Bad titles for AMD include Gears 5, Hitman 2, Metro Exodus, and Microsoft Flight Simulator 2020, although none of these titles showed any difference at 4K.
If we put all that data together, the 3950X was 5% slower on average at 1440p, but it doesn't skew the data that much when compared to other GPUs like the 2080 Ti. We estimate it is closer to 1% to 2% as these slower GPUs still cause a small loss of performance.
There are a few things we could have done to reduce this margin, such as: B. the use of a faster memory. DDR4-3800 CL16 increases the performance by approx. 4%, and by manually setting the timings, the performance can be increased by a further 14%. At least that's what we've seen at 1080p with the RTX 2080 Ti. In retrospect, we might have done that, but we decided against it because setting the storage times on a test system can be complicated and can also cause stability problems.
We could have stuck with our Core i9-10900K test system, but after seeing the reaction from readers, it seems worth giving the 3950X a try. Most importantly, when we tested the RTX 3080 with both CPUs, we came to the same conclusion.
For example, TechPowerUp found that the RTX 3080 was 52% faster than the 2080 at 1440p based on a 23 game example, and they used a 9900K clocked at 5 GHz with DDR4-4000 memory . This is very much in line with our own data.
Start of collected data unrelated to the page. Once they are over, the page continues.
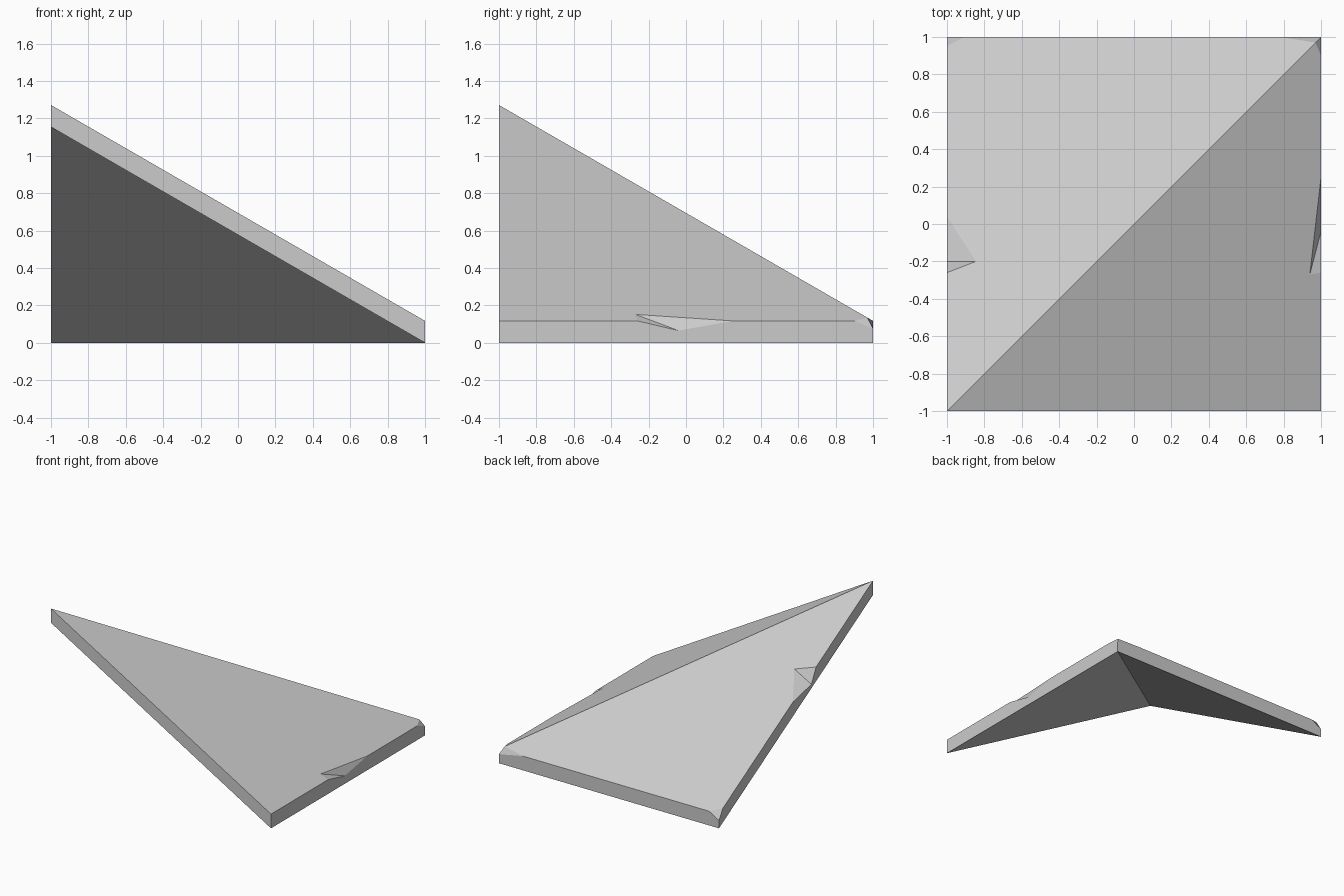
import bpy
import bmesh
from mathutils import Vector

cube = bpy.data.objects.get("Cube")
if cube:
    bpy.data.objects.remove(cube, do_unlink=True)

THICK = 0.117
SLOPE = 0.577


def on_roof(x, y):
    """Point on the upper surface of the hip."""
    return Vector((x, y, THICK + SLOPE * (1 - max(x, y))))


def add_object(name, bm):
    bmesh.ops.recalc_face_normals(bm, faces=bm.faces)
    mesh = bpy.data.meshes.new(name)
    bm.to_mesh(mesh)
    bm.free()
    obj = bpy.data.objects.new(name, mesh)
    bpy.context.collection.objects.link(obj)
    return obj


def chip_corner(bm, a, b, c):
    """Slice off the corner beyond the plane through three points."""
    normal = (b - a).cross(c - a).normalized()
    if normal.z < 0:
        normal.negate()
    geom = bm.verts[:] + bm.edges[:] + bm.faces[:]
    cut = bmesh.ops.bisect_plane(bm, geom=geom, dist=1e-5, plane_co=a,
                                 plane_no=normal, clear_outer=True)
    rim = [e for e in cut["geom_cut"] if isinstance(e, bmesh.types.BMEdge)]
    bmesh.ops.holes_fill(bm, edges=rim, sides=0)


def notch(target, name, inner, low, start, end):
    """Cut a wedge whose crease runs from inner to low."""
    mid = (inner + low) / 2
    run = (inner - low) * 1.5
    section = [mid, mid + (start - mid) * 1.6, mid + (end - mid) * 1.6]
    bm = bmesh.new()
    for p in section:
        for side in (-1, 1):
            bm.verts.new(p + run * side)
    bmesh.ops.convex_hull(bm, input=bm.verts)
    cutter = add_object(name, bm)
    cutter.hide_render = True
    cutter.hide_set(True)
    cutter.display_type = 'WIRE'
    mod = target.modifiers.new(name, 'BOOLEAN')
    mod.operation = 'DIFFERENCE'
    mod.solver = 'EXACT'
    mod.object = cutter


# Hip corner: two sloping triangles thickened straight down
bm = bmesh.new()
peak, right, hip_end, left = [
    bm.verts.new(on_roof(x, y)) for x, y in ((-1, -1), (1, -1), (1, 1), (-1, 1))]
slopes = [bm.faces.new((peak, right, hip_end)), bm.faces.new((peak, hip_end, left))]
under = bmesh.ops.extrude_face_region(bm, geom=slopes, use_keep_orig=True)
bmesh.ops.translate(bm, vec=(0, 0, -THICK),
                    verts=[v for v in under["geom"] if isinstance(v, bmesh.types.BMVert)])
bmesh.ops.recalc_face_normals(bm, faces=bm.faces)

# Chipped corners
hip_chip, hip_low = on_roof(0.97, 0.97), Vector((1, 1, 0.075))
chip_corner(bm, hip_chip, on_roof(0.78, 1), hip_low)
chip_corner(bm, hip_chip, on_roof(1, 0.9), hip_low)
chip_corner(bm, on_roof(-1, 0.95), on_roof(-0.91, 1), Vector((-1, 1, 0.065)))
roof = add_object("roof_corner", bm)

# Broken notches in the eave and the side edge
notch(roof, "eave_notch_cutter", on_roof(0.94, -0.27), Vector((1, -0.04, 0.065)),
      on_roof(1, -0.26), on_roof(1, 0.25))
notch(roof, "side_notch_cutter", on_roof(-0.845, -0.2), Vector((-1, -0.2, 0.725)),
      on_roof(-1, -0.26), on_roof(-1, 0.04))

# Plain grey material
grey = bpy.data.materials.new("light_grey")
grey.use_nodes = True
colour = (0.6, 0.6, 0.6, 1)
grey.diffuse_color = colour
grey.node_tree.nodes["Principled BSDF"].inputs["Base Color"].default_value = colour
roof.data.materials.append(grey)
We found that the RTX 3080 is on average 49% faster than the 2080. If you look at all the usual suspects, it seems pretty unanimous that the RTX 3080 is about 50% faster overall than the RTX 2080 at 1440p and around 70 % faster average at 4K.
Do we think it's a mistake to test with the Ryzen 9 3950X? In some ways, the margins aren't optimal in Gears 5, Hitman 2, Metro, and Flight Simulator 2020, and while that hasn't really changed the overall picture, we'd rather not be tied to the 1440p CPU in those cases.
When we got down to it, we were torn as to which path to go – honestly, now that we've tested the RTX 3080, we still are. Both options definitely have advantages and disadvantages. We will therefore seek the fact that we tested on the platform that most of you wanted to see. Looking to the future, we assume that we will switch to a Zen 3-based test system in a few months. Regardless of which path we have taken, it is inevitable that we will have to repeat it again relatively soon.
- Nvidia GeForce RTX 3080 on Amazon
- Intel Core i9-10900K on Amazon
- AMD Ryzen 9 3950X on Amazon
- AMD Ryzen 9 3900X on Amazon